However, Gorman did not disappoint. Cherace Lin ’23 shared, “Coming from a creative perspective, she’s so unbelievably talented at what she does. She spoke with such grace and certainty that I really admired and I could go on, but she’s such a great example of representation that I hope continues rather than being seen as good enough!” Gorman’s words show a mixture of confidence for a brighter future while simultaneously understanding and acknowledging the harmful past. She writes a vision in which we all “rebuild, reconcile, and recover” from times that tried the US’s solidarity, as stated in her inaugural poem. She recognizes the troubles the US has faced and redefines the state in which the country should be headed towards. In Gorman’s The Hill We Climb, she writes, “We are striving to forge a union with purpose / to compose a country committed to all cultures, colors, characters and / conditions of man.” She creates imagery of unity and inclusivity which appears to be far from the state the US is in now. In response to Gorman’s performance, Nico Rimer ’23 responded, “The poem with her performance was able to provide a balance between hope and despair. The promise of tomorrow, with the brutal reality of today.”

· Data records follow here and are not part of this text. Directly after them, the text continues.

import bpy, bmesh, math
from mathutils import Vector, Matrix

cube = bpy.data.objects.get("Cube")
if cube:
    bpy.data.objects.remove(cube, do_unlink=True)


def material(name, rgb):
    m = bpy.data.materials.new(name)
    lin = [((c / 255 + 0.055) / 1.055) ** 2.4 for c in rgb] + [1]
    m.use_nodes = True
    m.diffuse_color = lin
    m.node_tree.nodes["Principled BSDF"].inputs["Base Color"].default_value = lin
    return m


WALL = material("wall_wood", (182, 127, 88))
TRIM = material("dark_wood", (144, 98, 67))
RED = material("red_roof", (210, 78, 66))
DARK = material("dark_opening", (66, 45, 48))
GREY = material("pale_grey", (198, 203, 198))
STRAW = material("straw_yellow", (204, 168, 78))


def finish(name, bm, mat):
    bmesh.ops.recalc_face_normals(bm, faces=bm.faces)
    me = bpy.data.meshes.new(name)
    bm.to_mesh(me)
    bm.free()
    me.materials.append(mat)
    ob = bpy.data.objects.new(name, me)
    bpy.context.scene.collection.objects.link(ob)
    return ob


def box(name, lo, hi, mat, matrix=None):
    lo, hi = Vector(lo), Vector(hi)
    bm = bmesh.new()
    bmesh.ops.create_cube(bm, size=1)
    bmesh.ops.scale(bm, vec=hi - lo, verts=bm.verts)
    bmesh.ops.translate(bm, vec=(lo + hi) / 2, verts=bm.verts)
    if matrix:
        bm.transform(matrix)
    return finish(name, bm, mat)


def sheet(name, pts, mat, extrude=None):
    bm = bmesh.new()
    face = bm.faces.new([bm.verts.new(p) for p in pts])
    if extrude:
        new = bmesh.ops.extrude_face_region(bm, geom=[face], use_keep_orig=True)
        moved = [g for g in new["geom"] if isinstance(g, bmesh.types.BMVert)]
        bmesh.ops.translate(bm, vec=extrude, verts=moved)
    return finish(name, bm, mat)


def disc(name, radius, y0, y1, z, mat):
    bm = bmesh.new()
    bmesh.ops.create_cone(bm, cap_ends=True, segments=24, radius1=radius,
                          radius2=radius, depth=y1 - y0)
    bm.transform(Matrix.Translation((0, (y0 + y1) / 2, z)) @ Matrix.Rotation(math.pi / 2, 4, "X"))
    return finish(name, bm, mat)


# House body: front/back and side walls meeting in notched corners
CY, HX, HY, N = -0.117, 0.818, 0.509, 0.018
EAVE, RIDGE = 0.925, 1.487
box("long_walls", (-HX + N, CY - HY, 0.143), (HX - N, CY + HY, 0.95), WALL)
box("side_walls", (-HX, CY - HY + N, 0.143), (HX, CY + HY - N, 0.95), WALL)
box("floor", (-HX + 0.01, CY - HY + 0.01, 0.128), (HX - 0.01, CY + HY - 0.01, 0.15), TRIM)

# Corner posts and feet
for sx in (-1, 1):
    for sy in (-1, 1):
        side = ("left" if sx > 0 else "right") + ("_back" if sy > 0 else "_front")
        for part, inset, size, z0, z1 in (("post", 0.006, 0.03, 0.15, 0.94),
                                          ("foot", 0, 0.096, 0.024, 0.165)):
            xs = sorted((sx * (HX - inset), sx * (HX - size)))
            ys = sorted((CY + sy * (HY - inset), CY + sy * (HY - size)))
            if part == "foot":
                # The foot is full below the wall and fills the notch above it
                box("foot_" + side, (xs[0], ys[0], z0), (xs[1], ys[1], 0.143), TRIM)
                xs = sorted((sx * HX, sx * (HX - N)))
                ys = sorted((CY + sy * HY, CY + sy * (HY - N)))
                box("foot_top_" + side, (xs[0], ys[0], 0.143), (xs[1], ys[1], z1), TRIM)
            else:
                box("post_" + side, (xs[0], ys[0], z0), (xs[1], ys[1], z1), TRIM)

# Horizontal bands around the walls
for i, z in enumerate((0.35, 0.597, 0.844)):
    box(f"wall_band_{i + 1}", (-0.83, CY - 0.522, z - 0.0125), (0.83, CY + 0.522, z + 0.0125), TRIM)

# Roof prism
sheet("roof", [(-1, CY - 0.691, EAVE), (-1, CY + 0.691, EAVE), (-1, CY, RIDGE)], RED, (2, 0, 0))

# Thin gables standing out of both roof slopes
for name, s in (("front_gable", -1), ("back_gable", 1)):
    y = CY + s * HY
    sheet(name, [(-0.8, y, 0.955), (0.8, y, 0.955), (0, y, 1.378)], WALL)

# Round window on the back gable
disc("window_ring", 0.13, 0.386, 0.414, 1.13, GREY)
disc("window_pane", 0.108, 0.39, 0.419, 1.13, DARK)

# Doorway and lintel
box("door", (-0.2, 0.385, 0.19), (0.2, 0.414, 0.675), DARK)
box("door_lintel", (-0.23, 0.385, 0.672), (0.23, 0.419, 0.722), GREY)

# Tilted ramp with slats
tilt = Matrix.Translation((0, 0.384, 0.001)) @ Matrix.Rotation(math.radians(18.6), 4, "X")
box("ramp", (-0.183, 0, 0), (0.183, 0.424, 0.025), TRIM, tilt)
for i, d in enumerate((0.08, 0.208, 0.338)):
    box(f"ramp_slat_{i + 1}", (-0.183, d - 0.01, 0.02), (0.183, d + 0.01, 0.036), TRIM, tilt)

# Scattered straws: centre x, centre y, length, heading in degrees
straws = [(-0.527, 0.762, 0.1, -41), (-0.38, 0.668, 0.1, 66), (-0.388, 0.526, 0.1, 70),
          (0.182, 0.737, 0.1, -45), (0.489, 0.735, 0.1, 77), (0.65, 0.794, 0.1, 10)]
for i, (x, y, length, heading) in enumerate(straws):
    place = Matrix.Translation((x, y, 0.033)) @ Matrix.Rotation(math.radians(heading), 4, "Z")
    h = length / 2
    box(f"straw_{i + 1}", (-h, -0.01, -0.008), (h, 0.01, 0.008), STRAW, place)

The eloquently spoken poet was able to not only create an incredibly put-together poem but an experience that was motivational and inspiring. Margaret Rowe ’23 commented, “I think Amanda Gorman’s intentional emphasis on certain words in her poems do a lot in terms of communicating the essence of what she’s trying to put forth, and hearing her recite her poems is extremely powerful, more so than reading them, because she so clearly conveys tone when speaking.” Gorman was able to effectively combine personal words and insights into the poem from the standpoint of a young Black woman. In her inaugural poem, Gorman shared, “where a skinny Black girl / descended from slaves and raised by a single mother / can dream of becoming president / only to find herself reciting for one.” She presented a perspective that is commonly silenced and gone unacknowledged which provides hope for a future that will see more voices like hers heard. Rosa Boehm ’23 shared, “Amanda Gorman defies society’s expectations by proving to women everywhere, that age and color does not define the success of a person.”

While the inauguration drew new attention to Gorman, poetry is not a new form of expression for the writer. In 2014, she was awarded as the Young Poet Laureate of Los Angeles and was later named the country’s first National Youth Poet Laureate in 2017. Her career does not seem to be ending anytime soon as she is set to publish two books, The Hill We Climb and Other Poems and Change Sings, this upcoming September.